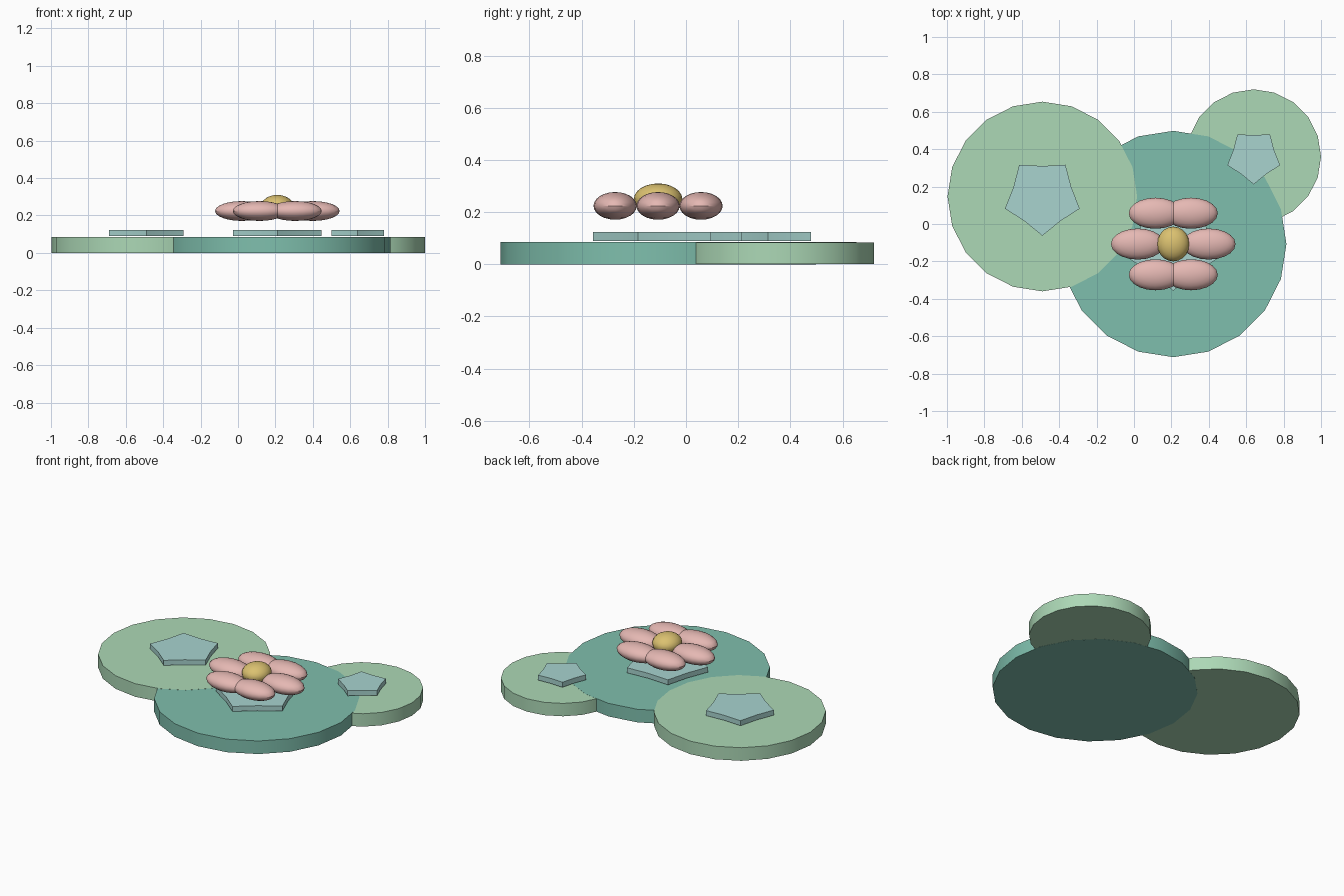
import bpy
import bmesh
from math import radians, sin, cos, pi

if "Cube" in bpy.data.objects:
    bpy.data.objects.remove(bpy.data.objects["Cube"])


def material(name, rgb):
    """Flat material from 8-bit display colour, stored as linear."""
    linear = [(c / 255 / 12.92) if c < 11 else ((c / 255 + 0.055) / 1.055) ** 2.4 for c in rgb]
    mat = bpy.data.materials.new(name)
    mat.use_nodes = True
    mat.diffuse_color = (*linear, 1)
    bsdf = mat.node_tree.nodes["Principled BSDF"]
    bsdf.inputs["Base Color"].default_value = (*linear, 1)
    bsdf.inputs["Roughness"].default_value = 0.8
    return mat


light_green = material("light leaf green", (172, 216, 182))
deep_green = material("deep leaf green", (127, 191, 173))
pale_teal = material("pale teal", (168, 212, 207))
pink = material("petal pink", (229, 184, 179))
yellow = material("flower yellow", (219, 193, 112))


def finish(obj, name, mat):
    obj.name = obj.data.name = name
    obj.data.materials.append(mat)
    bpy.ops.object.select_all(action='DESELECT')
    obj.select_set(True)
    bpy.context.view_layer.objects.active = obj
    bpy.ops.object.shade_smooth_by_angle(angle=radians(30))


def slab(name, outline, bottom, top, mat):
    """Extrude a closed outline straight up."""
    bm = bmesh.new()
    base = bm.faces.new([bm.verts.new((x, y, bottom)) for x, y in outline])
    grown = bmesh.ops.extrude_face_region(bm, geom=[base], use_keep_orig=True)
    for v in grown["geom"]:
        if isinstance(v, bmesh.types.BMVert):
            v.co.z = top
    bmesh.ops.recalc_face_normals(bm, faces=bm.faces)
    mesh = bpy.data.meshes.new(name)
    bm.to_mesh(mesh)
    bm.free()
    obj = bpy.data.objects.new(name, mesh)
    bpy.context.collection.objects.link(obj)
    finish(obj, name, mat)


def ring(cx, cy, radii, count, start):
    """Points around a centre, cycling through the given radii."""
    return [(cx + radii[i % len(radii)] * cos(start + 2 * pi * i / count),
             cy + radii[i % len(radii)] * sin(start + 2 * pi * i / count))
            for i in range(count)]


def ellipsoid(name, centre, size, mat):
    bpy.ops.mesh.primitive_uv_sphere_add(segments=20, ring_count=12, radius=1, location=centre)
    obj = bpy.context.object
    obj.scale = size
    bpy.ops.object.transform_apply(location=False, rotation=False, scale=True)
    finish(obj, name, mat)


# Lily pads, each with a five-pointed plate floating just above it;
# the tiny lift keeps overlapping pads from sharing a plane
pads = [
    ("centre", 0.21, -0.107, 0.605, 0.25, 0, 0.085, deep_green),
    ("right", -0.49, 0.147, 0.507, 0.21, 0.0006, 0.0856, light_green),
    ("left", 0.64, 0.36, 0.36, 0.148, 0.0006, 0.0844, light_green),
]
for side, x, y, radius, star, low, high, mat in pads:
    slab(side + "_lily_pad", ring(x, y, [radius], 20, 0), low, high, mat)
    slab(side + "_pad_star", ring(x, y, [star, star * 0.775], 10, -pi / 2), 0.09, 0.123, pale_teal)

# Flower: six petals in a ring around a domed heart
flower_x, flower_y = 0.21, -0.107
for i, (x, y) in enumerate(ring(flower_x, flower_y, [0.19], 6, 0)):
    ellipsoid(f"petal_{i + 1}", (x, y, 0.224), (0.143, 0.083, 0.053), pink)
ellipsoid("flower_heart", (flower_x, flower_y, 0.25), (0.086, 0.093, 0.06), yellow)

++++

[WHAT IS BEING ASKED]:
Print every entry above again without changing a word, and omit the pictures.

[ANSWER SPACE]:
import bpy
import bmesh
from math import radians, sin, cos, pi

if "Cube" in bpy.data.objects:
    bpy.data.objects.remove(bpy.data.objects["Cube"])


def material(name, rgb):
    """Flat material from 8-bit display colour, stored as linear."""
    linear = [(c / 255 / 12.92) if c < 11 else ((c / 255 + 0.055) / 1.055) ** 2.4 for c in rgb]
    mat = bpy.data.materials.new(name)
    mat.use_nodes = True
    mat.diffuse_color = (*linear, 1)
    bsdf = mat.node_tree.nodes["Principled BSDF"]
    bsdf.inputs["Base Color"].default_value = (*linear, 1)
    bsdf.inputs["Roughness"].default_value = 0.8
    return mat


light_green = material("light leaf green", (172, 216, 182))
deep_green = material("deep leaf green", (127, 191, 173))
pale_teal = material("pale teal", (168, 212, 207))
pink = material("petal pink", (229, 184, 179))
yellow = material("flower yellow", (219, 193, 112))


def finish(obj, name, mat):
    obj.name = obj.data.name = name
    obj.data.materials.append(mat)
    bpy.ops.object.select_all(action='DESELECT')
    obj.select_set(True)
    bpy.context.view_layer.objects.active = obj
    bpy.ops.object.shade_smooth_by_angle(angle=radians(30))


def slab(name, outline, bottom, top, mat):
    """Extrude a closed outline straight up."""
    bm = bmesh.new()
    base = bm.faces.new([bm.verts.new((x, y, bottom)) for x, y in outline])
    grown = bmesh.ops.extrude_face_region(bm, geom=[base], use_keep_orig=True)
    for v in grown["geom"]:
        if isinstance(v, bmesh.types.BMVert):
            v.co.z = top
    bmesh.ops.recalc_face_normals(bm, faces=bm.faces)
    mesh = bpy.data.meshes.new(name)
    bm.to_mesh(mesh)
    bm.free()
    obj = bpy.data.objects.new(name, mesh)
    bpy.context.collection.objects.link(obj)
    finish(obj, name, mat)


def ring(cx, cy, radii, count, start):
    """Points around a centre, cycling through the given radii."""
    return [(cx + radii[i % len(radii)] * cos(start + 2 * pi * i / count),
             cy + radii[i % len(radii)] * sin(start + 2 * pi * i / count))
            for i in range(count)]


def ellipsoid(name, centre, size, mat):
    bpy.ops.mesh.primitive_uv_sphere_add(segments=20, ring_count=12, radius=1, location=centre)
    obj = bpy.context.object
    obj.scale = size
    bpy.ops.object.transform_apply(location=False, rotation=False, scale=True)
    finish(obj, name, mat)


# Lily pads, each with a five-pointed plate floating just above it;
# the tiny lift keeps overlapping pads from sharing a plane
pads = [
    ("centre", 0.21, -0.107, 0.605, 0.25, 0, 0.085, deep_green),
    ("right", -0.49, 0.147, 0.507, 0.21, 0.0006, 0.0856, light_green),
    ("left", 0.64, 0.36, 0.36, 0.148, 0.0006, 0.0844, light_green),
]
for side, x, y, radius, star, low, high, mat in pads:
    slab(side + "_lily_pad", ring(x, y, [radius], 20, 0), low, high, mat)
    slab(side + "_pad_star", ring(x, y, [star, star * 0.775], 10, -pi / 2), 0.09, 0.123, pale_teal)

# Flower: six petals in a ring around a domed heart
flower_x, flower_y = 0.21, -0.107
for i, (x, y) in enumerate(ring(flower_x, flower_y, [0.19], 6, 0)):
    ellipsoid(f"petal_{i + 1}", (x, y, 0.224), (0.143, 0.083, 0.053), pink)
ellipsoid("flower_heart", (flower_x, flower_y, 0.25), (0.086, 0.093, 0.06), yellow)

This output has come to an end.